Task material.
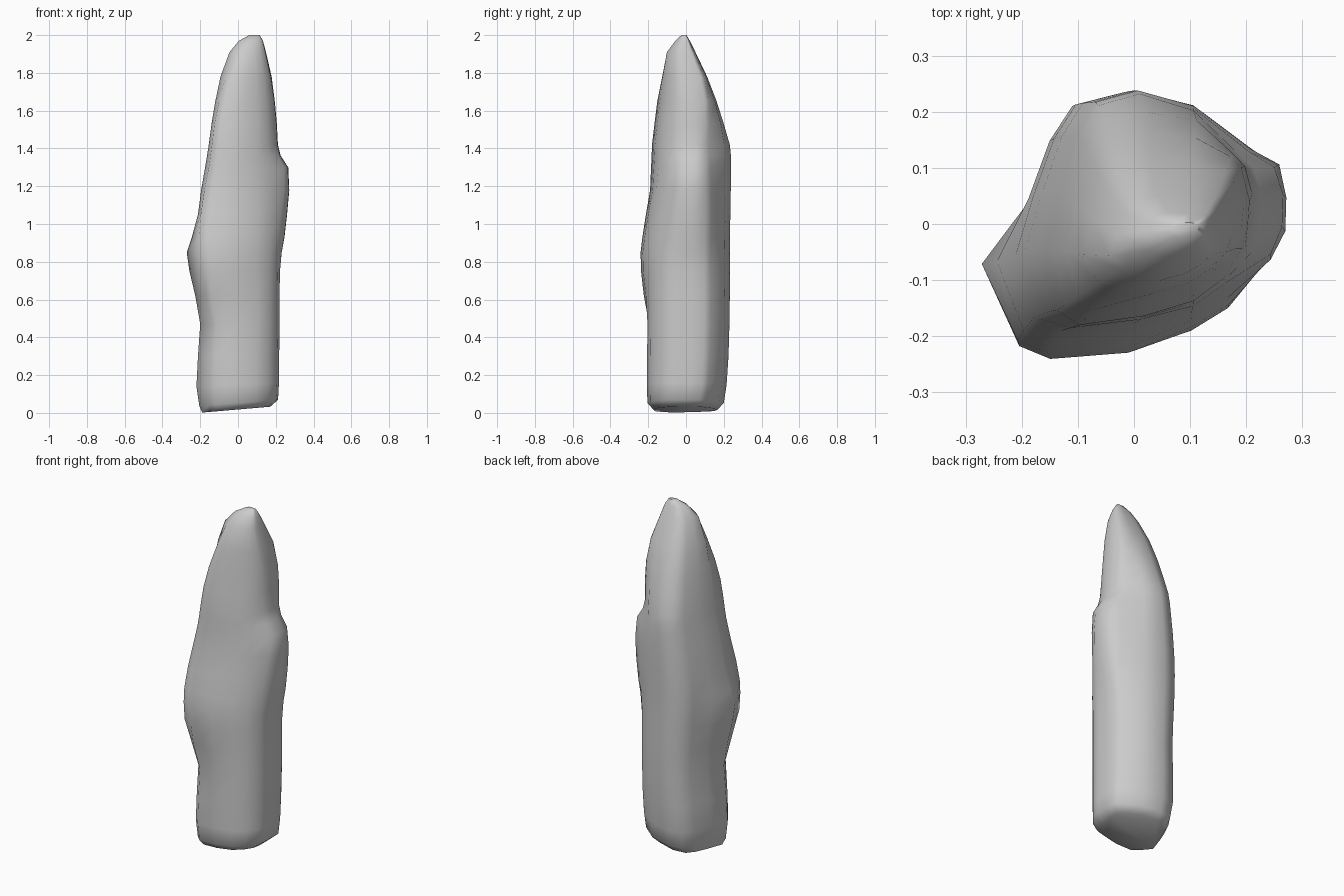
import bpy, bmesh, math

if "Cube" in bpy.data.objects:
    bpy.data.objects.remove(bpy.data.objects["Cube"])

# Angular cross-section of the rock, normalised to -1..1, counter-clockwise
SECTION = [(1, .1), (1, .4), (.95, .6), (.45, .88), (-.1, 1), (-.5, .9),
           (-.68, .62), (-.85, .15), (-1, -.35), (-.93, -.9), (-.68, -1),
           (-.05, -.95), (.45, -.88), (.75, -.7), (.95, -.45), (1, -.2)]

# Silhouette at each height: z, x min, x max, y min, y max
LEVELS = [(.015, -.19, .17, -.18, .165), (.05, -.205, .212, -.215, .20),
          (.15, -.22, .217, -.217, .215), (.30, -.212, .218, -.217, .225),
          (.47, -.20, .22, -.215, .23), (.62, -.205, .22, -.215, .232),
          (.75, -.215, .222, -.217, .232), (.85, -.22, .223, -.217, .232),
          (.93, -.222, .225, -.21, .232), (1.05, -.212, .222, -.20, .235),
          (1.18, -.195, .22, -.19, .237), (1.30, -.174, .217, -.185, .238),
          (1.36, -.164, .215, -.182, .238), (1.42, -.155, .213, -.18, .232),
          (1.53, -.14, .208, -.167, .20), (1.65, -.12, .197, -.152, .162),
          (1.78, -.093, .178, -.135, .112), (1.91, -.045, .148, -.108, .05),
          (1.97, .005, .132, -.06, .02), (2.0, .06, .115, -.025, .003)]

# How far the front left and back right corners reach at each height
FRONT_LEFT = [(0, 1.47), (.47, 1.5), (.75, 1.85), (1.05, 1.85), (1.3, 1.77), (1.6, 1.8), (1.9, 1.35)]
BACK_RIGHT = [(0, 1.42), (.3, 1.45), (1.1, 1.42), (1.4, 1.25), (1.6, 1.5), (1.8, 1.8)]

# Bulges: side, centre y, centre z, push, reach in y, up, down, bluntness
BULGES = [((1, 0), .025, 1.22, (.055, 0), .12, .15, .42, 4),
          ((-1, 0), -.08, .84, (-.052, 0), .11, .12, .33, 2),
          ((-.5, -1), -.21, .80, (0, -.024), .10, .36, .25, 2)]


def at(table, z):
    """Value at height z by straight interpolation."""
    for (z0, a), (z1, b) in zip(table, table[1:]):
        if z <= z1:
            return a + (b - a) * (z - z0) / (z1 - z0)
    return table[-1][1]


def bulge(x, y, z):
    dx = dy = 0
    for side, cy, cz, push, ry, up, down, blunt in BULGES:
        if x * side[0] + y * side[1] < .14:
            continue
        t = abs(z - cz) / (up if z > cz else down)
        rise = max(0, 1 - t ** (blunt if z > cz else 1.3))
        fall = rise * max(0, 1 - (abs(y - cy) / ry) ** blunt)
        dx += push[0] * fall
        dy += push[1] * fall
    return x + dx, y + dy


# Loft the rock through its levels
bm = bmesh.new()
rings = []
for z, x0, x1, y0, y1 in LEVELS:
    ring = []
    for u, v in SECTION:
        # Upper spire: front right corner is cut away, back right fills out
        high = max(0, min(1, (z - 1.0) / .6))
        cut = high * max(0, u - v - .7)
        if u > .4 and v > .3:
            v += max(0, min(1, (z - 1.4) / .3)) * (.3 if u > .9 else .08)
        # Trim the other two corners
        trim = (max(0, -u - v - at(FRONT_LEFT, z)) - max(0, u + v - at(BACK_RIGHT, z))) / 2
        u += trim - .07 * cut
        v += trim + .2 * cut
        x = (x0 + x1) / 2 + u * (x1 - x0) / 2
        y = (y0 + y1) / 2 + v * (y1 - y0) / 2
        x, y = bulge(x, y, z)
        # Slightly tilted foot
        tilt = .09 * x * max(0, 1 - z / .3)
        ring.append(bm.verts.new((x, y, max(0, z + tilt + .003 * (z < .1)))))
    rings.append(ring)
n = len(SECTION)
for a, b in zip(rings, rings[1:]):
    for i in range(n):
        j = (i + 1) % n
        bm.faces.new((a[i], a[j], b[j], b[i]))
bm.faces.new(rings[0][::-1])
bm.faces.new(rings[-1])
bmesh.ops.recalc_face_normals(bm, faces=bm.faces)

mesh = bpy.data.meshes.new("rock_pillar")
bm.to_mesh(mesh)
bm.free()
rock = bpy.data.objects.new("rock_pillar", mesh)
bpy.context.collection.objects.link(rock)
bpy.context.view_layer.objects.active = rock
rock.select_set(True)
bpy.ops.object.shade_smooth_by_angle(angle=math.radians(60))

Requirement. When you reach the line in the material above that holds "# Upper spire: front", begin reproducing lines exactly, and stop after the line that holds "tilt = .09 * x * max(0, 1 - z / .3)".

Solution for this exercise.
        # Upper spire: front right corner is cut away, back right fills out
        high = max(0, min(1, (z - 1.0) / .6))
        cut = high * max(0, u - v - .7)
        if u > .4 and v > .3:
            v += max(0, min(1, (z - 1.4) / .3)) * (.3 if u > .9 else .08)
        # Trim the other two corners
        trim = (max(0, -u - v - at(FRONT_LEFT, z)) - max(0, u + v - at(BACK_RIGHT, z))) / 2
        u += trim - .07 * cut
        v += trim + .2 * cut
        x = (x0 + x1) / 2 + u * (x1 - x0) / 2
        y = (y0 + y1) / 2 + v * (y1 - y0) / 2
        x, y = bulge(x, y, z)
        # Slightly tilted foot
        tilt = .09 * x * max(0, 1 - z / .3)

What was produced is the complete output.